Data for review:
*** Block opens ***

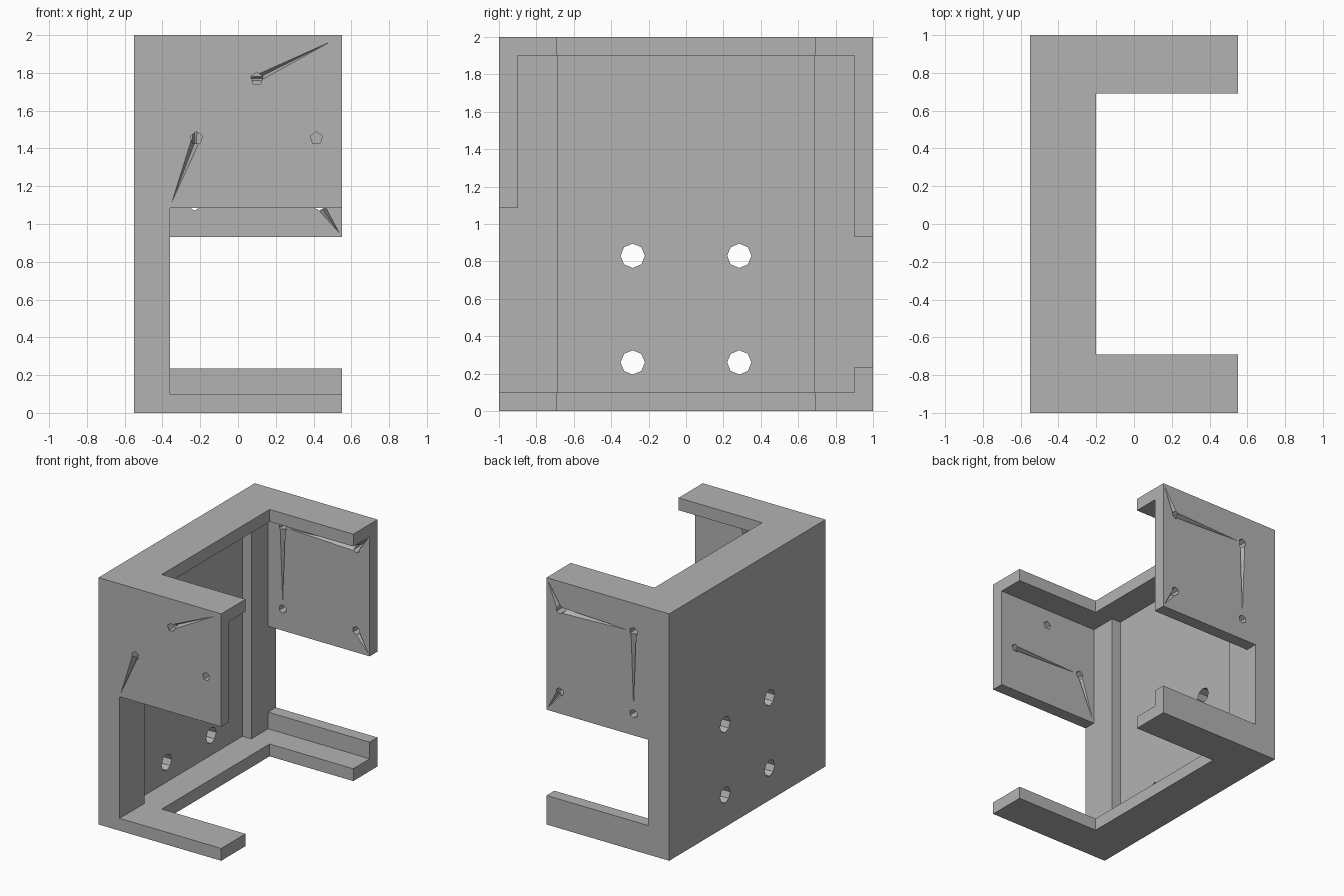
import bpy
import bmesh
import math
from mathutils import Vector, Matrix

cube = bpy.data.objects.get("Cube")
if cube:
    bpy.data.objects.remove(cube, do_unlink=True)

grey = bpy.data.materials.new("plain grey")
grey.use_nodes = True
grey.diffuse_color = (0.45, 0.45, 0.45, 1)
grey.node_tree.nodes["Principled BSDF"].inputs["Base Color"].default_value = (0.45, 0.45, 0.45, 1)


def add_object(name, bm):
    bmesh.ops.recalc_face_normals(bm, faces=bm.faces)
    mesh = bpy.data.meshes.new(name)
    bm.to_mesh(mesh)
    bm.free()
    mesh.materials.append(grey)
    obj = bpy.data.objects.new(name, mesh)
    bpy.context.collection.objects.link(obj)
    return obj


def box(name, low, high):
    low, high = Vector(low), Vector(high)
    bm = bmesh.new()
    bmesh.ops.create_cube(bm, size=1)
    bmesh.ops.scale(bm, vec=high - low, verts=bm.verts)
    bmesh.ops.translate(bm, vec=(low + high) / 2, verts=bm.verts)
    return add_object(name, bm)


def drill(name, centre, radius, sides, axis, length=0.4):
    bm = bmesh.new()
    bmesh.ops.create_cone(bm, cap_ends=True, segments=sides, radius1=radius,
                          radius2=radius, depth=length)
    turn = Matrix.Rotation(math.pi / 2, 4, axis)
    bmesh.ops.transform(bm, matrix=Matrix.Translation(centre) @ turn, verts=bm.verts)
    return add_object(name, bm)


def gouge(start, end, y, inward, width=0.025, depth=0.05):
    """V-shaped groove that tapers from a screw hole to a point."""
    a, b = Vector((start[0], 0, start[1])), Vector((end[0], 0, end[1]))
    side = (b - a).normalized().cross(Vector((0, 1, 0))) * width
    surface = Vector((0, y - inward * 0.004, 0))
    bm = bmesh.new()
    for p in (a + side + surface, a - side + surface, b + surface,
              a + Vector((0, y + inward * depth, 0))):
        bm.verts.new(p)
    bmesh.ops.convex_hull(bm, input=bm.verts)
    return add_object("gouge_cutter", bm)


def cut(target, cutter):
    mod = target.modifiers.new("cut", "BOOLEAN")
    mod.operation = "DIFFERENCE"
    mod.solver = "EXACT"
    mod.object = cutter
    bpy.context.view_layer.objects.active = target
    bpy.ops.object.modifier_apply(modifier=mod.name)
    bpy.data.objects.remove(cutter, do_unlink=True)


# Solid block, hollowed out and opened on its left
bracket = box("bracket_housing", (-0.55, -1, 0), (0.55, 1, 2))
cut(bracket, box("cavity", (-0.36, -0.9, 0.1), (1, 0.9, 1.9)))
cut(bracket, box("wall_recess", (-0.44, -0.685, 0.1), (-0.3, 0.685, 1.9)))
cut(bracket, box("throat", (-0.2, -0.69, -1), (1, 0.69, 3)))

# Side windows
cut(bracket, box("front_window", (-0.36, -1.5, 0.1), (1, -0.8, 1.085)))
cut(bracket, box("back_window", (-0.36, 0.8, 0.235), (1, 1.5, 0.93)))

# Mounting holes through the main wall
for y in (-0.285, 0.285):
    for z in (0.26, 0.83):
        cut(bracket, drill("mount_hole", (-0.5, y, z), 0.065, 8, "Y"))

# Screw holes through the front and back plates
front_top, front_right, front_left = (0.1, 1.77), (-0.22, 1.455), (0.415, 1.455)
for x, z in (front_top, front_right, front_left):
    cut(bracket, drill("screw_hole", (x, -0.95, z), 0.034, 5, "X"))
for x in (-0.23, 0.43):
    for z in (1.105, 1.77):
        cut(bracket, drill("screw_hole", (x, 0.95, z), 0.034, 6, "X"))

# Tapered gouges on the front plate, outside then inside
cut(bracket, gouge(front_right, (-0.36, 1.09), -1, 1))
cut(bracket, gouge(front_top, (0.52, 1.98), -1, 1, 0.02))
cut(bracket, gouge(front_right, (-0.355, 1.09), -0.9, -1, 0.022, 0.045))
cut(bracket, gouge(front_left, front_right, -0.9, -1, 0.022, 0.045))

# Tapered gouges on the back plate, outside then inside
for y, inward, top in ((1, -1, 1.99), (0.9, 1, 1.89)):
    for start, end in (((-0.23, 1.77), (-0.23, 1.105)),
                       ((0.43, 1.77), (-0.23, 1.77)),
                       ((0.43, 1.77), (0.545, top)),
                       ((0.43, 1.105), (0.545, 0.94))):
        cut(bracket, gouge(start, end, y, inward, 0.025, 0.045))

for poly in bracket.data.polygons:
    poly.use_smooth = False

*** Block closes ***

Please return each line of the listing above that contains "name".

Solution:
def add_object(name, bm):
    mesh = bpy.data.meshes.new(name)
    obj = bpy.data.objects.new(name, mesh)
def box(name, low, high):
    return add_object(name, bm)
def drill(name, centre, radius, sides, axis, length=0.4):
    return add_object(name, bm)
    bpy.ops.object.modifier_apply(modifier=mod.name)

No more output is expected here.